■ Problem requirements ■
Going down the data below, set down exactly the line with "(radius, height) points" and each line after it through the line with "return [(top - curve"; no other lines.

BEGIN Exercise data

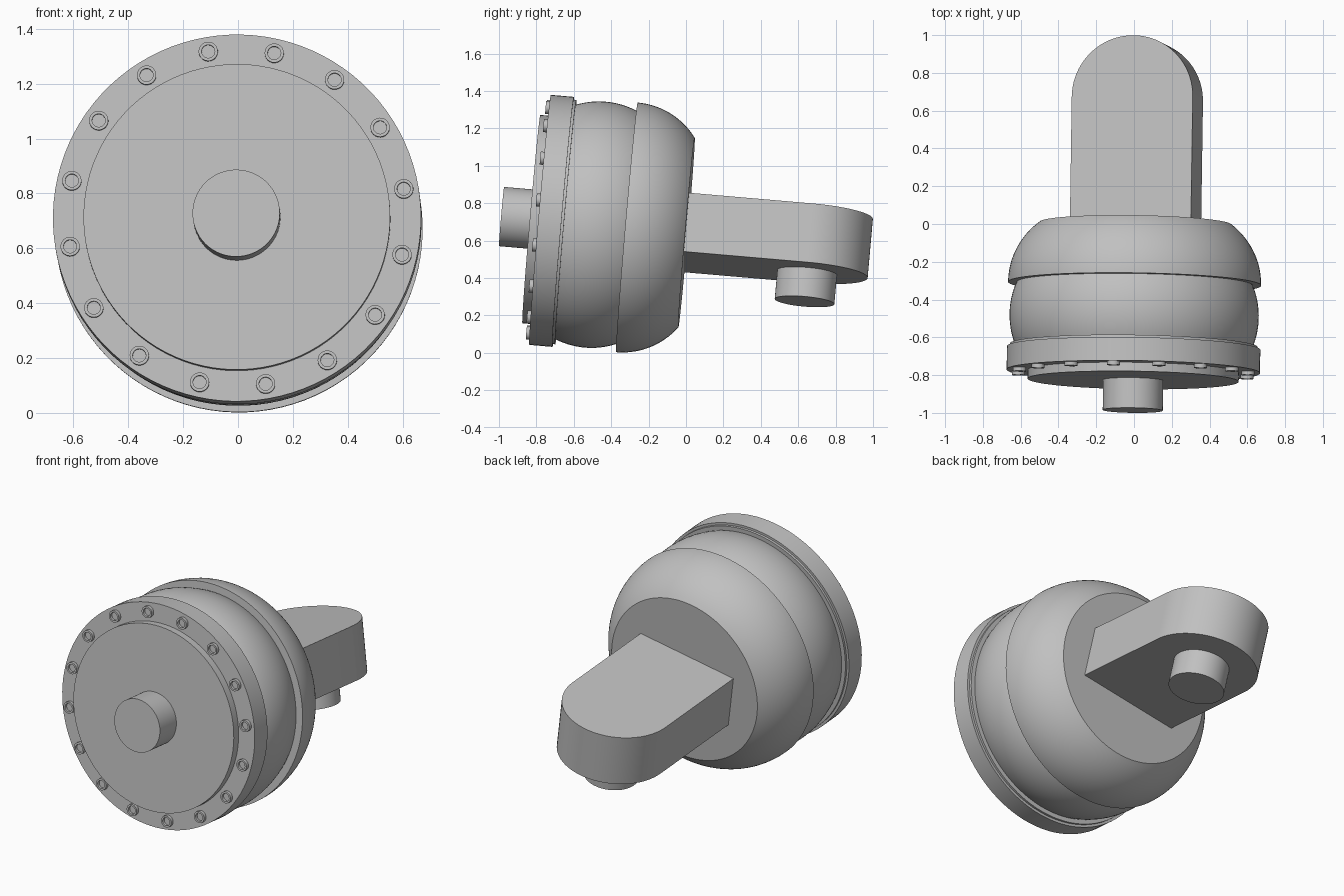
import bpy
import bmesh
from math import radians, sin, cos, pi, tau, sqrt
from mathutils import Matrix, Vector

cube = bpy.data.objects.get("Cube")
if cube:
    bpy.data.objects.remove(cube, do_unlink=True)

# Single plain grey
grey = bpy.data.materials.new("plain_grey")
grey.use_nodes = True
colour = (0.53, 0.53, 0.53, 1)
grey.diffuse_color = colour
grey.node_tree.nodes["Principled BSDF"].inputs["Base Color"].default_value = colour

# Whole assembly is pitched and rolled; the main axis is local Y
POSE = (Matrix.Translation((0.008, 0.003, 0.643))
        @ Matrix.Rotation(radians(-9.8), 4, 'Y')
        @ Matrix.Rotation(radians(-5), 4, 'X'))
ALONG_Y = Matrix.Rotation(radians(-90), 4, 'X')


def finish(name, bm, matrix):
    bmesh.ops.remove_doubles(bm, verts=bm.verts, dist=1e-5)
    bmesh.ops.recalc_face_normals(bm, faces=bm.faces)
    mesh = bpy.data.meshes.new(name)
    bm.to_mesh(mesh)
    bm.free()
    mesh.materials.append(grey)
    obj = bpy.data.objects.new(name, mesh)
    bpy.context.collection.objects.link(obj)
    obj.matrix_world = POSE @ matrix
    bpy.ops.object.select_all(action='DESELECT')
    obj.select_set(True)
    bpy.context.view_layer.objects.active = obj
    bpy.ops.object.shade_smooth_by_angle(angle=radians(30))
    return obj


def lathe(name, profile, matrix=ALONG_Y, steps=96):
    """Revolve (radius, height) points around Z."""
    bm = bmesh.new()
    verts = [bm.verts.new((r, 0, h)) for r, h in profile]
    edges = [bm.edges.new(pair) for pair in zip(verts, verts[1:])]
    bmesh.ops.spin(bm, geom=verts + edges, cent=(0, 0, 0), axis=(0, 0, 1),
                   angle=tau, steps=steps, use_merge=False)
    return finish(name, bm, matrix)


def disc(name, radius, start, end, matrix=ALONG_Y):
    return lathe(name, [(0, start), (radius, start), (radius, end), (0, end)], matrix)


def bulge(start, end, peak, top, curve, count=14):
    """Circular arc whose widest radius is top at height peak."""
    heights = [start + (end - start) * i / count for i in range(count + 1)]
    return [(top - curve + sqrt(curve ** 2 - (h - peak) ** 2), h) for h in heights]


# Front shaft, cover plate and flange
disc("front_shaft", 0.159, -0.993, -0.8)
disc("cover_plate", 0.559, -0.833, -0.75)
disc("flange", 0.671, -0.786, -0.662)
disc("flange_collar", 0.656, -0.68, -0.648)

# Barrel body and rear dome
lathe("barrel_body", [(0, -0.66)] + bulge(-0.66, -0.3, -0.49, 0.66, 0.43) + [(0, -0.3)])
lathe("rear_dome", [(0, -0.32)] + bulge(-0.32, 0, -0.32, 0.67, 0.397, 20) + [(0, 0)])

# Ring of socket-head bolts
BOLTS = 16
for i in range(BOLTS):
    place = (Matrix.Rotation(tau * i / BOLTS, 4, 'Y')
             @ Matrix.Translation((0, 0, 0.617)) @ ALONG_Y)
    lathe("flange_bolt", [(0, -0.77), (0.035, -0.77), (0.035, -0.806),
                          (0.024, -0.806), (0.024, -0.79), (0, -0.79)], place, 24)

# Rear arm: flat bar with a rounded end
HALF, THICK, CENTRE = 0.325, 0.32, 0.661
outline = [(HALF, -0.05)]
outline += [(HALF * cos(pi * i / 40), CENTRE + HALF * sin(pi * i / 40)) for i in range(41)]
outline += [(-HALF, -0.05)]
bm = bmesh.new()
face = bm.faces.new([bm.verts.new((x, y, -THICK / 2)) for x, y in outline])
top = bmesh.ops.extrude_face_region(bm, geom=[face])["geom"]
bmesh.ops.translate(bm, vec=Vector((0, 0, THICK)),
                    verts=[v for v in top if isinstance(v, bmesh.types.BMVert)])
finish("rear_arm", bm, Matrix.Identity(4))

# Pin under the arm
disc("arm_pin", 0.16, -0.318, -0.1, Matrix.Translation((0, CENTRE, 0)))
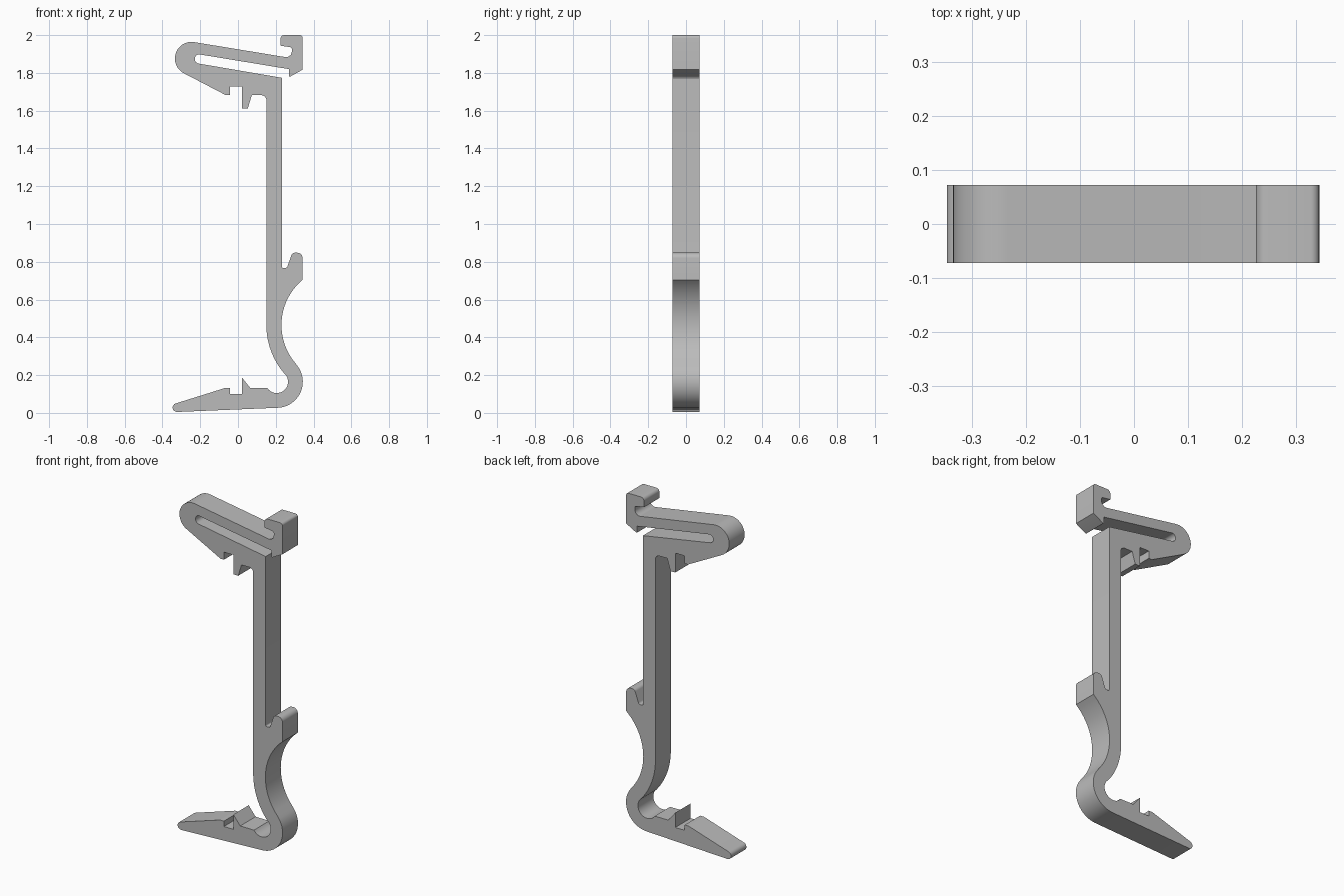
import bpy
import bmesh
from math import radians, cos, sin, tan
from mathutils import Vector

if "Cube" in bpy.data.objects:
    bpy.data.objects.remove(bpy.data.objects["Cube"])

HALF_DEPTH = 0.072


def arc(cx, cz, r, start, end, steps):
    """Points along an arc in the XZ plane, angles in degrees."""
    angles = [radians(start + (end - start) * i / steps) for i in range(steps + 1)]
    return [(cx + r * cos(a), cz + r * sin(a)) for a in angles]


def fillet(outline, steps=5):
    """Round each (x, z, radius) corner; keep (x, z) corners sharp."""
    result = []
    for i, corner in enumerate(outline):
        p = Vector(corner[:2])
        if len(corner) == 2:
            result.append(p)
            continue
        a = (Vector(outline[i - 1][:2]) - p).normalized()
        b = (Vector(outline[(i + 1) % len(outline)][:2]) - p).normalized()
        half = a.angle(b) / 2
        reach = corner[2] / tan(half)
        centre = p + (a + b).normalized() * corner[2] / sin(half)
        v0, v1 = p + a * reach - centre, p + b * reach - centre
        for s in range(steps + 1):
            spoke = v0.lerp(v1, s / steps).normalized()
            result.append(centre + spoke * corner[2])
    return result


# Foot: rounded toe, flat sole, round heel
outline = arc(-0.323, 0.028, 0.023, 108, 272, 8)
outline += arc(0.205, 0.165, 0.138, -88, 40.5, 20)
# Hollow curve behind the heel and the lower hook
outline += arc(0.543, 0.465, 0.313, 220.5, 130, 20)
outline += [(0.342, 0.848, 0.028), (0.287, 0.848, 0.02),
            (0.259, 0.767, 0.014), (0.232, 0.767, 0.008)]
# Back of the stem and the slot under the spring arm
outline += [(0.232, 1.774)]
outline += arc(-0.204, 1.874, 0.025, 260, 100, 10)
# Catch at the free end of the arm
outline += [(0.27, 1.82), (0.27, 1.777, 0.004), (0.342, 1.817),
            (0.342, 2.0, 0.015), (0.225, 2.0, 0.02), (0.225, 1.944),
            (0.285, 1.935, 0.01), (0.285, 1.878, 0.03)]
# Spring arm top, round bend and sloping jaw
outline += arc(-0.246, 1.876, 0.088, 80, 241, 22)
outline += [(-0.064, 1.682, 0.01), (-0.042, 1.682), (-0.042, 1.727),
            (0.02, 1.727), (0.02, 1.612), (0.052, 1.612),
            (0.073, 1.682), (0.15, 1.682, 0.025)]
# Front of the stem into the inner heel
outline += arc(0.543, 0.465, 0.393, 180, 220.5, 12)
outline += arc(0.205, 0.165, 0.06, 40.5, -146, 18)
# Barbed teeth on top of the foot
outline += [(0.065, 0.132), (0.02, 0.188), (0.02, 0.1), (-0.042, 0.1),
            (-0.042, 0.132), (-0.068, 0.132, 0.01)]

# Extrude the outline through the depth
bm = bmesh.new()
profile = bm.faces.new([bm.verts.new((p.x, -HALF_DEPTH, p.y)) for p in fillet(outline)])
ext = bmesh.ops.extrude_face_region(bm, geom=[profile], use_keep_orig=True)
moved = [g for g in ext["geom"] if isinstance(g, bmesh.types.BMVert)]
bmesh.ops.translate(bm, verts=moved, vec=(0, 2 * HALF_DEPTH, 0))
bmesh.ops.recalc_face_normals(bm, faces=bm.faces)
mesh = bpy.data.meshes.new("spring_clip")
bm.to_mesh(mesh)
bm.free()

clip = bpy.data.objects.new("spring_clip", mesh)
bpy.context.collection.objects.link(clip)

# Single plain grey
grey = bpy.data.materials.new("grey_plastic")
grey.use_nodes = True
colour = (0.5, 0.5, 0.5, 1)
grey.diffuse_color = colour
grey.node_tree.nodes["Principled BSDF"].inputs["Base Color"].default_value = colour
mesh.materials.append(grey)

bpy.context.view_layer.objects.active = clip
clip.select_set(True)
bpy.ops.object.shade_smooth_by_angle(angle=radians(30))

END Exercise data

■ Solution to the problem ■
    """Revolve (radius, height) points around Z."""
    bm = bmesh.new()
    verts = [bm.verts.new((r, 0, h)) for r, h in profile]
    edges = [bm.edges.new(pair) for pair in zip(verts, verts[1:])]
    bmesh.ops.spin(bm, geom=verts + edges, cent=(0, 0, 0), axis=(0, 0, 1),
                   angle=tau, steps=steps, use_merge=False)
    return finish(name, bm, matrix)


def disc(name, radius, start, end, matrix=ALONG_Y):
    return lathe(name, [(0, start), (radius, start), (radius, end), (0, end)], matrix)


def bulge(start, end, peak, top, curve, count=14):
    """Circular arc whose widest radius is top at height peak."""
    heights = [start + (end - start) * i / count for i in range(count + 1)]
    return [(top - curve + sqrt(curve ** 2 - (h - peak) ** 2), h) for h in heights]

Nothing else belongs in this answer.